#### Directions for this task:
Once the line with "(-.315, -.035, .78, .097, .07, .01)], light)" is found in the entries below, repeat that line and every one after it exactly, ending at the last.

Supplied material START

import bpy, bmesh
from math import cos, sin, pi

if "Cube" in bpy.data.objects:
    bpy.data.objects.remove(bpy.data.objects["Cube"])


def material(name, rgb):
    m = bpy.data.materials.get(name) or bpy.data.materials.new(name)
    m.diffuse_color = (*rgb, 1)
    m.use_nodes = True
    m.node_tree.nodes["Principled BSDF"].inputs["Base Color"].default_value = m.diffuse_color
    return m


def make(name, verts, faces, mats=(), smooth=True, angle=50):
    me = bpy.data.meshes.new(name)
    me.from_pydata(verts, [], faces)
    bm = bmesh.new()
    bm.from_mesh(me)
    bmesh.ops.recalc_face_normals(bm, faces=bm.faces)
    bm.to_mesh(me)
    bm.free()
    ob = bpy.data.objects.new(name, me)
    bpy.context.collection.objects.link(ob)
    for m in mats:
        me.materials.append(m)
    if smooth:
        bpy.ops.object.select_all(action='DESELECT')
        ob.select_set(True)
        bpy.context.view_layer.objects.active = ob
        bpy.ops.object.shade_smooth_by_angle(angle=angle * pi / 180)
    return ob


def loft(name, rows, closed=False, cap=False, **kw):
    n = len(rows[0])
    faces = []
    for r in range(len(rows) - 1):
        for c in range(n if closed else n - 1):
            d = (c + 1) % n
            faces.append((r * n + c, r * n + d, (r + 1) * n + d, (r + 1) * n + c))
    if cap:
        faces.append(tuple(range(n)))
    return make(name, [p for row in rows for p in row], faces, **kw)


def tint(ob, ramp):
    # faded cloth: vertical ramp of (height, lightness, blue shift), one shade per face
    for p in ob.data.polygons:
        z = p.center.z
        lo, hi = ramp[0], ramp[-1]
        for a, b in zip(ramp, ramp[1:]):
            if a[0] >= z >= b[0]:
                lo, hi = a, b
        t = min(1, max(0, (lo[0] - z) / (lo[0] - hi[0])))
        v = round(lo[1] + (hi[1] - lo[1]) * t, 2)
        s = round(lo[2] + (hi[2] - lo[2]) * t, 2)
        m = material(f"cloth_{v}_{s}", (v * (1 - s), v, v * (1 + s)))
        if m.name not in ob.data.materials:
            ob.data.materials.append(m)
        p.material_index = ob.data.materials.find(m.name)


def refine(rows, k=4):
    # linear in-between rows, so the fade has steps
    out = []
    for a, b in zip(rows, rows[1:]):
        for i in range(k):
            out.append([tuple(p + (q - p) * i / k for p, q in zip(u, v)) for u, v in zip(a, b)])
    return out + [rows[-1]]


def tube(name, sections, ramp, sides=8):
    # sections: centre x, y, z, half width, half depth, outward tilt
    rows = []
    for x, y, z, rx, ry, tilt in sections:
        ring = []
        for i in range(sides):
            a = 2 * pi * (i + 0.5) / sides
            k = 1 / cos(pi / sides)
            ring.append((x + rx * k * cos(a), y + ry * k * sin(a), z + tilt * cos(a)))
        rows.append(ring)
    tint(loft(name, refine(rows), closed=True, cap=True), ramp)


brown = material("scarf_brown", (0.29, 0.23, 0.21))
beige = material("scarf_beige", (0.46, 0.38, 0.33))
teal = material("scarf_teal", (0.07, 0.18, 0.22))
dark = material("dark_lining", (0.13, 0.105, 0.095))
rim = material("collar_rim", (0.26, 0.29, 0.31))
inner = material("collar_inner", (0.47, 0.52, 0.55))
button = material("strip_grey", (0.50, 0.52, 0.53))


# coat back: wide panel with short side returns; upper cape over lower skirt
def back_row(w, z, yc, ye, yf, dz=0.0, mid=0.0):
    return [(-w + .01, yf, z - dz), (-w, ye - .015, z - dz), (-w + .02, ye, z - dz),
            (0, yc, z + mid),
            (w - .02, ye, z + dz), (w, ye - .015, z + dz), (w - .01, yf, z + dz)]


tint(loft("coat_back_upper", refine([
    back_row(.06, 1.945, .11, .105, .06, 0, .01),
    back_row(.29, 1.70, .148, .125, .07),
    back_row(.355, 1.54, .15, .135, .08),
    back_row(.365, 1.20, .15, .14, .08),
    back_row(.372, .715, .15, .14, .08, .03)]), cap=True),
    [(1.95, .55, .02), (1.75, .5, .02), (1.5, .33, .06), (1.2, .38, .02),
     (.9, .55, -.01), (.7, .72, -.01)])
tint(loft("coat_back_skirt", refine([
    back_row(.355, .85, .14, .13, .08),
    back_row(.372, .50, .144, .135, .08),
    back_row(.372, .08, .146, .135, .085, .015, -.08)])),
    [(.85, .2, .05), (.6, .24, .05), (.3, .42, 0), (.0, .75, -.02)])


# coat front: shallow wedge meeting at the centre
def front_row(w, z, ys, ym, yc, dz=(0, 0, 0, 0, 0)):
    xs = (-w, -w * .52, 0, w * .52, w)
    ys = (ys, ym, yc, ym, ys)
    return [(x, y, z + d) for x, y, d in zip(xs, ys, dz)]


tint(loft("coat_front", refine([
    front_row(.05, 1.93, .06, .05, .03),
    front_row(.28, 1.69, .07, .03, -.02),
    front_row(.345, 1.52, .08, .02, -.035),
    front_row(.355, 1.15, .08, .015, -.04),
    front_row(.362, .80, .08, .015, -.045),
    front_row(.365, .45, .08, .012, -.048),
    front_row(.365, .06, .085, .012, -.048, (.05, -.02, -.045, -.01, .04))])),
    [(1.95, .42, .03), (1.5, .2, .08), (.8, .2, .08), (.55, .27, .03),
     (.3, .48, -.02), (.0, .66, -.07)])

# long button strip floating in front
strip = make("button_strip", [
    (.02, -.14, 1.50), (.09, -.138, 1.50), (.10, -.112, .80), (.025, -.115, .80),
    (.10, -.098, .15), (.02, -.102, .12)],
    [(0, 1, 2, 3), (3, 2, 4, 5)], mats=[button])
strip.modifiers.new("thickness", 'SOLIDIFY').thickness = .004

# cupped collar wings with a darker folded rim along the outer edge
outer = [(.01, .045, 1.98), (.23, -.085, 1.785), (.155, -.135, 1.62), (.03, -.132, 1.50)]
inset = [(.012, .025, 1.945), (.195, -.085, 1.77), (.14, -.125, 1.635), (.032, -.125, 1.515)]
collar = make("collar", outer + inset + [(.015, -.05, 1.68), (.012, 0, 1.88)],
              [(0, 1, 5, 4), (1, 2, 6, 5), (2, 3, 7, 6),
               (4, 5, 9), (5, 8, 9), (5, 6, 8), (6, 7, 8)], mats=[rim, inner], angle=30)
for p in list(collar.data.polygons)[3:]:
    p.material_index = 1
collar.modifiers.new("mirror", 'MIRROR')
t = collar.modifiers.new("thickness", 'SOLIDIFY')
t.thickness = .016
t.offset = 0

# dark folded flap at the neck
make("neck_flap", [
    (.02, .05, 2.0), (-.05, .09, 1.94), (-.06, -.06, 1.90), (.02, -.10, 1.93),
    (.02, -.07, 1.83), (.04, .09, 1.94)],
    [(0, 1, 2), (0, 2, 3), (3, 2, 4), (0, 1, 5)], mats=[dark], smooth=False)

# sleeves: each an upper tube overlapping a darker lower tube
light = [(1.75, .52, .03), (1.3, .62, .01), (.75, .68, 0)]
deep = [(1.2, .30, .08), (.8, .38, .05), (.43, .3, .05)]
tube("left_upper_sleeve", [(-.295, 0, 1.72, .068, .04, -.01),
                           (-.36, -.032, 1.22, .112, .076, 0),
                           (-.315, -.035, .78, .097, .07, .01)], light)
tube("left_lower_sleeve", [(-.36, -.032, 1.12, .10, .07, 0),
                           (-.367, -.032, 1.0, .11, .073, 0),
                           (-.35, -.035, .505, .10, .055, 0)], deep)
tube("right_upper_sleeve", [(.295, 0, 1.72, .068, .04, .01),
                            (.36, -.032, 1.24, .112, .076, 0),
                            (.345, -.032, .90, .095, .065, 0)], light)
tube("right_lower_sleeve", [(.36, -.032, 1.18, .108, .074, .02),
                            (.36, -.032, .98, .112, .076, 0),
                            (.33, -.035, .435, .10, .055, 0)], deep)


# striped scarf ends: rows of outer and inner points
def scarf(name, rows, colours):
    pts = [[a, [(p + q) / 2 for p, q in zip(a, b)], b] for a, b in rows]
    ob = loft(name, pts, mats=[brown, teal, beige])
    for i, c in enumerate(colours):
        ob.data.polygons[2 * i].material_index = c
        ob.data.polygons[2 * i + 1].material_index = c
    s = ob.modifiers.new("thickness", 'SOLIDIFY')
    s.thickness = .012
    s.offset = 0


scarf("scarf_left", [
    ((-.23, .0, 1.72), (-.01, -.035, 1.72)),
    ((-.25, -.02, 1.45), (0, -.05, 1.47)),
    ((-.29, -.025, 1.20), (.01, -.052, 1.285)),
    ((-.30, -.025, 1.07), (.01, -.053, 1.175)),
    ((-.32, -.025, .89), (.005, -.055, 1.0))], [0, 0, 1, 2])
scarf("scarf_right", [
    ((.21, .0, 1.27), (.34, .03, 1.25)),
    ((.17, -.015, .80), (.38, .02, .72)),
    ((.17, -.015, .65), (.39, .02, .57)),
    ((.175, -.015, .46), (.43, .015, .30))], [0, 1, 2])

Supplied material END

#### Task result:
                           (-.315, -.035, .78, .097, .07, .01)], light)
tube("left_lower_sleeve", [(-.36, -.032, 1.12, .10, .07, 0),
                           (-.367, -.032, 1.0, .11, .073, 0),
                           (-.35, -.035, .505, .10, .055, 0)], deep)
tube("right_upper_sleeve", [(.295, 0, 1.72, .068, .04, .01),
                            (.36, -.032, 1.24, .112, .076, 0),
                            (.345, -.032, .90, .095, .065, 0)], light)
tube("right_lower_sleeve", [(.36, -.032, 1.18, .108, .074, .02),
                            (.36, -.032, .98, .112, .076, 0),
                            (.33, -.035, .435, .10, .055, 0)], deep)


# striped scarf ends: rows of outer and inner points
def scarf(name, rows, colours):
    pts = [[a, [(p + q) / 2 for p, q in zip(a, b)], b] for a, b in rows]
    ob = loft(name, pts, mats=[brown, teal, beige])
    for i, c in enumerate(colours):
        ob.data.polygons[2 * i].material_index = c
        ob.data.polygons[2 * i + 1].material_index = c
    s = ob.modifiers.new("thickness", 'SOLIDIFY')
    s.thickness = .012
    s.offset = 0


scarf("scarf_left", [
    ((-.23, .0, 1.72), (-.01, -.035, 1.72)),
    ((-.25, -.02, 1.45), (0, -.05, 1.47)),
    ((-.29, -.025, 1.20), (.01, -.052, 1.285)),
    ((-.30, -.025, 1.07), (.01, -.053, 1.175)),
    ((-.32, -.025, .89), (.005, -.055, 1.0))], [0, 0, 1, 2])
scarf("scarf_right", [
    ((.21, .0, 1.27), (.34, .03, 1.25)),
    ((.17, -.015, .80), (.38, .02, .72)),
    ((.17, -.015, .65), (.39, .02, .57)),
    ((.175, -.015, .46), (.43, .015, .30))], [0, 1, 2])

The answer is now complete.